* [What is needed]: Copy out the entries exactly, from the first line to the last.

* [Information shown]:
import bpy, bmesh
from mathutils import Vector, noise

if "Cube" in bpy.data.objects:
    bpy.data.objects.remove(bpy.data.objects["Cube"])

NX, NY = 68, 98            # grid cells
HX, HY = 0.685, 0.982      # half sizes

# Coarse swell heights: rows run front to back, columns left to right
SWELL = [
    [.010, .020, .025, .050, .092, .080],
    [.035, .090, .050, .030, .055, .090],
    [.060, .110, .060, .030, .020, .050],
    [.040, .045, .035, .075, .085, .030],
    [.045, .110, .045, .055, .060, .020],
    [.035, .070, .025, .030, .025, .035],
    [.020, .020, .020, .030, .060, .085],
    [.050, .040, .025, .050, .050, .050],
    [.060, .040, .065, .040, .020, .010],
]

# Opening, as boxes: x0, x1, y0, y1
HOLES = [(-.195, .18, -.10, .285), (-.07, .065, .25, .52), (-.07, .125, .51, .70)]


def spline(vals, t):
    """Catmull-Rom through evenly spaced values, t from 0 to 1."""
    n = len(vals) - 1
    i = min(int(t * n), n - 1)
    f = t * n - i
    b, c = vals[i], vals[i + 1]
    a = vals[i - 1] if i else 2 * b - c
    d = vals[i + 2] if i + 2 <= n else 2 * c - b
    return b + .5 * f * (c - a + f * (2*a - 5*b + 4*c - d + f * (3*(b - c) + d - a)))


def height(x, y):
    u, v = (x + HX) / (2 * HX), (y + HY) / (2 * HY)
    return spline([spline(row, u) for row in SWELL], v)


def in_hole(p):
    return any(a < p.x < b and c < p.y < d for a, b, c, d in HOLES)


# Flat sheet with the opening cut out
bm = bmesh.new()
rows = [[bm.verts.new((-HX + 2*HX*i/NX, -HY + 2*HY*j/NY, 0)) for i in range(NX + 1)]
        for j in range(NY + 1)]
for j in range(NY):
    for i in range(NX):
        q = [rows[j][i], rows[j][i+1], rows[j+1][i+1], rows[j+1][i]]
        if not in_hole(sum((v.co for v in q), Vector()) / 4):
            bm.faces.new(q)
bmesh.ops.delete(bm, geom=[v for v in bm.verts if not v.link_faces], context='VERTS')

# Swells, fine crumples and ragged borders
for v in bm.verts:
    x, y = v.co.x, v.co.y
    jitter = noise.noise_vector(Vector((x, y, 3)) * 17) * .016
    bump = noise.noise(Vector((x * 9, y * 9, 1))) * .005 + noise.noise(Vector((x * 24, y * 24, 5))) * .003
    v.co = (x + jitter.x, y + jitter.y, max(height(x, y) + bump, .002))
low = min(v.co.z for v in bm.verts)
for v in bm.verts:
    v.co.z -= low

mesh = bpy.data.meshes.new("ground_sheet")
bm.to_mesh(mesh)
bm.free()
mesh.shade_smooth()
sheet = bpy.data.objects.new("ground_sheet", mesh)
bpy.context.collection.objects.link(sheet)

* [Result for this task]:
import bpy, bmesh
from mathutils import Vector, noise

if "Cube" in bpy.data.objects:
    bpy.data.objects.remove(bpy.data.objects["Cube"])

NX, NY = 68, 98            # grid cells
HX, HY = 0.685, 0.982      # half sizes

# Coarse swell heights: rows run front to back, columns left to right
SWELL = [
    [.010, .020, .025, .050, .092, .080],
    [.035, .090, .050, .030, .055, .090],
    [.060, .110, .060, .030, .020, .050],
    [.040, .045, .035, .075, .085, .030],
    [.045, .110, .045, .055, .060, .020],
    [.035, .070, .025, .030, .025, .035],
    [.020, .020, .020, .030, .060, .085],
    [.050, .040, .025, .050, .050, .050],
    [.060, .040, .065, .040, .020, .010],
]

# Opening, as boxes: x0, x1, y0, y1
HOLES = [(-.195, .18, -.10, .285), (-.07, .065, .25, .52), (-.07, .125, .51, .70)]


def spline(vals, t):
    """Catmull-Rom through evenly spaced values, t from 0 to 1."""
    n = len(vals) - 1
    i = min(int(t * n), n - 1)
    f = t * n - i
    b, c = vals[i], vals[i + 1]
    a = vals[i - 1] if i else 2 * b - c
    d = vals[i + 2] if i + 2 <= n else 2 * c - b
    return b + .5 * f * (c - a + f * (2*a - 5*b + 4*c - d + f * (3*(b - c) + d - a)))


def height(x, y):
    u, v = (x + HX) / (2 * HX), (y + HY) / (2 * HY)
    return spline([spline(row, u) for row in SWELL], v)


def in_hole(p):
    return any(a < p.x < b and c < p.y < d for a, b, c, d in HOLES)


# Flat sheet with the opening cut out
bm = bmesh.new()
rows = [[bm.verts.new((-HX + 2*HX*i/NX, -HY + 2*HY*j/NY, 0)) for i in range(NX + 1)]
        for j in range(NY + 1)]
for j in range(NY):
    for i in range(NX):
        q = [rows[j][i], rows[j][i+1], rows[j+1][i+1], rows[j+1][i]]
        if not in_hole(sum((v.co for v in q), Vector()) / 4):
            bm.faces.new(q)
bmesh.ops.delete(bm, geom=[v for v in bm.verts if not v.link_faces], context='VERTS')

# Swells, fine crumples and ragged borders
for v in bm.verts:
    x, y = v.co.x, v.co.y
    jitter = noise.noise_vector(Vector((x, y, 3)) * 17) * .016
    bump = noise.noise(Vector((x * 9, y * 9, 1))) * .005 + noise.noise(Vector((x * 24, y * 24, 5))) * .003
    v.co = (x + jitter.x, y + jitter.y, max(height(x, y) + bump, .002))
low = min(v.co.z for v in bm.verts)
for v in bm.verts:
    v.co.z -= low

mesh = bpy.data.meshes.new("ground_sheet")
bm.to_mesh(mesh)
bm.free()
mesh.shade_smooth()
sheet = bpy.data.objects.new("ground_sheet", mesh)
bpy.context.collection.objects.link(sheet)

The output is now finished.